Work request: Skip the pictures. Give all the data again exactly.

*** Provided data Section Begins ***

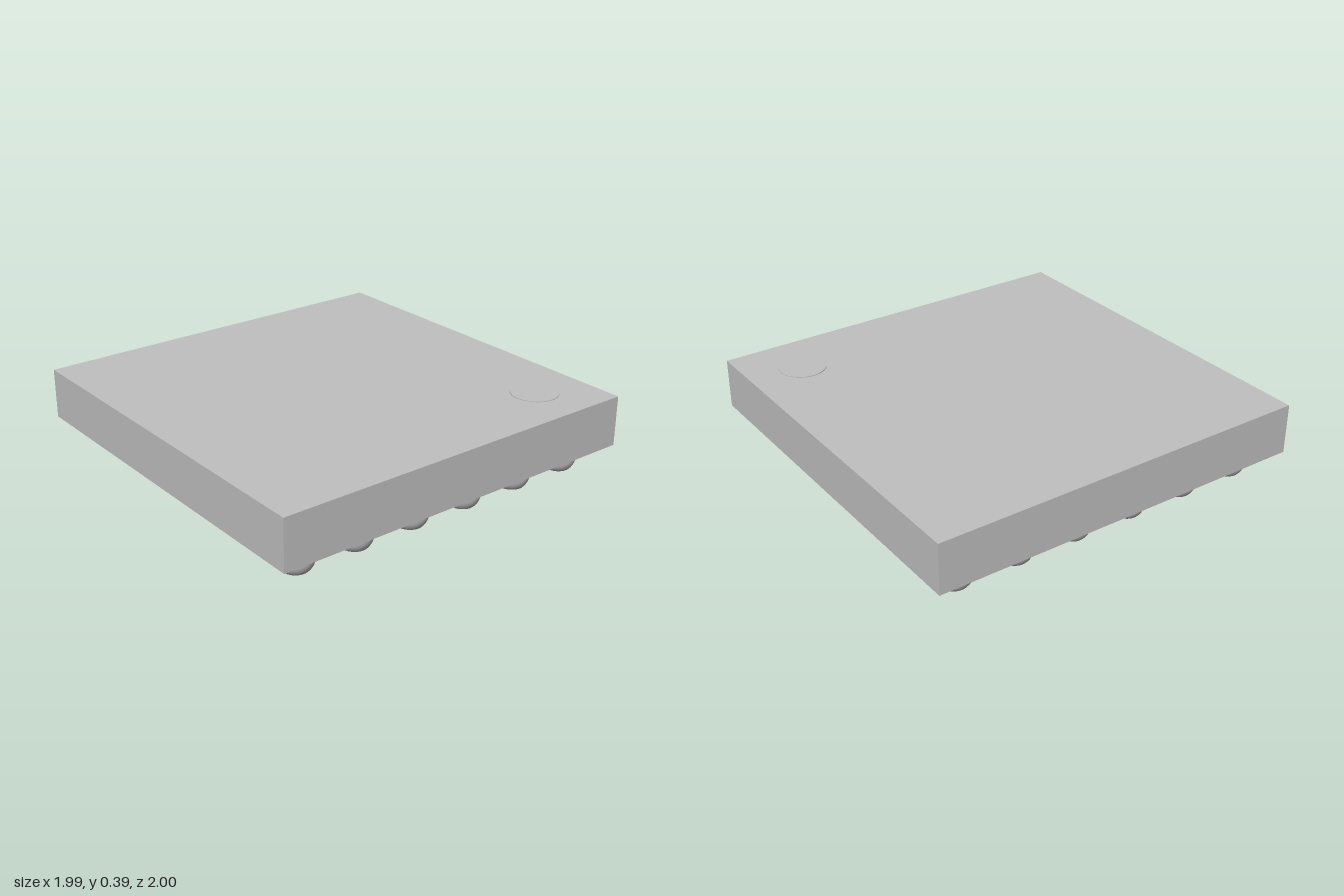
import * as THREE from 'three';

const BOTTOM = 0.128, TOP = 0.387;
const WIDTH = 1.986, DEPTH = 2;
const PITCH = 0.323, HALF = 2.5;
const BALL_R = 0.09, BALL_H = BOTTOM;

// Ball layout: one string per row from back to front, columns from -x to +x
const ROWS = [
  'ooo..o',
  'oo...o',
  'o.oooo',
  'oooooo',
  'oo.o.o',
  'oo.ooo',
];

// Sphere with flat top and bottom caps; separate profile pieces keep the rims sharp
function ballGeometries() {
  const a = Math.asin(BALL_H / 2 / BALL_R);
  const side = [];
  for (let i = 0; i <= 16; i++) {
    const t = -a + (2 * a * i) / 16;
    side.push(new THREE.Vector2(BALL_R * Math.cos(t), BALL_H / 2 + BALL_R * Math.sin(t)));
  }
  const cap = new THREE.CircleGeometry(BALL_R * Math.cos(a), 40).rotateX(Math.PI / 2);
  return [new THREE.LatheGeometry(side, 40), cap];
}

export function createModel() {
  const model = new THREE.Group();
  model.name = 'chipPackage';
  const grey = new THREE.MeshStandardMaterial({ color: 0xc0c0c0 });
  grey.name = 'silver grey';

  // Flat square body
  const body = new THREE.Mesh(new THREE.BoxGeometry(WIDTH, TOP - BOTTOM, DEPTH), grey);
  body.name = 'body';
  body.position.y = (TOP + BOTTOM) / 2;
  model.add(body);

  // Thin round orientation mark at the back corner
  const mark = new THREE.Mesh(new THREE.CylinderGeometry(0.12, 0.12, 0.006, 48), grey);
  mark.name = 'cornerMark';
  mark.position.set(0.71, TOP + 0.001, -0.715);
  model.add(mark);

  // Solder balls beneath the body
  const [side, cap] = ballGeometries();
  const balls = new THREE.Group();
  balls.name = 'solderBalls';
  const addBall = (col, row) => {
    const ball = new THREE.Group();
    ball.name = 'solderBall';
    const sphere = new THREE.Mesh(side, grey);
    sphere.name = 'ballSide';
    const flat = new THREE.Mesh(cap, grey);
    flat.name = 'ballFlat';
    ball.add(sphere, flat);
    ball.position.set((col - HALF) * PITCH, 0, (row - HALF) * PITCH);
    balls.add(ball);
  };
  ROWS.forEach((line, row) => [...line].forEach((c, col) => c === 'o' && addBall(col, row)));

  // Single ball set half a step off the grid in the back row
  addBall(3.5, 0);
  model.add(balls);
  return model;
}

*** Provided data Section Ends ***

Exercise solution:
import * as THREE from 'three';

const BOTTOM = 0.128, TOP = 0.387;
const WIDTH = 1.986, DEPTH = 2;
const PITCH = 0.323, HALF = 2.5;
const BALL_R = 0.09, BALL_H = BOTTOM;

// Ball layout: one string per row from back to front, columns from -x to +x
const ROWS = [
  'ooo..o',
  'oo...o',
  'o.oooo',
  'oooooo',
  'oo.o.o',
  'oo.ooo',
];

// Sphere with flat top and bottom caps; separate profile pieces keep the rims sharp
function ballGeometries() {
  const a = Math.asin(BALL_H / 2 / BALL_R);
  const side = [];
  for (let i = 0; i <= 16; i++) {
    const t = -a + (2 * a * i) / 16;
    side.push(new THREE.Vector2(BALL_R * Math.cos(t), BALL_H / 2 + BALL_R * Math.sin(t)));
  }
  const cap = new THREE.CircleGeometry(BALL_R * Math.cos(a), 40).rotateX(Math.PI / 2);
  return [new THREE.LatheGeometry(side, 40), cap];
}

export function createModel() {
  const model = new THREE.Group();
  model.name = 'chipPackage';
  const grey = new THREE.MeshStandardMaterial({ color: 0xc0c0c0 });
  grey.name = 'silver grey';

  // Flat square body
  const body = new THREE.Mesh(new THREE.BoxGeometry(WIDTH, TOP - BOTTOM, DEPTH), grey);
  body.name = 'body';
  body.position.y = (TOP + BOTTOM) / 2;
  model.add(body);

  // Thin round orientation mark at the back corner
  const mark = new THREE.Mesh(new THREE.CylinderGeometry(0.12, 0.12, 0.006, 48), grey);
  mark.name = 'cornerMark';
  mark.position.set(0.71, TOP + 0.001, -0.715);
  model.add(mark);

  // Solder balls beneath the body
  const [side, cap] = ballGeometries();
  const balls = new THREE.Group();
  balls.name = 'solderBalls';
  const addBall = (col, row) => {
    const ball = new THREE.Group();
    ball.name = 'solderBall';
    const sphere = new THREE.Mesh(side, grey);
    sphere.name = 'ballSide';
    const flat = new THREE.Mesh(cap, grey);
    flat.name = 'ballFlat';
    ball.add(sphere, flat);
    ball.position.set((col - HALF) * PITCH, 0, (row - HALF) * PITCH);
    balls.add(ball);
  };
  ROWS.forEach((line, row) => [...line].forEach((c, col) => c === 'o' && addBall(col, row)));

  // Single ball set half a step off the grid in the back row
  addBall(3.5, 0);
  model.add(balls);
  return model;
}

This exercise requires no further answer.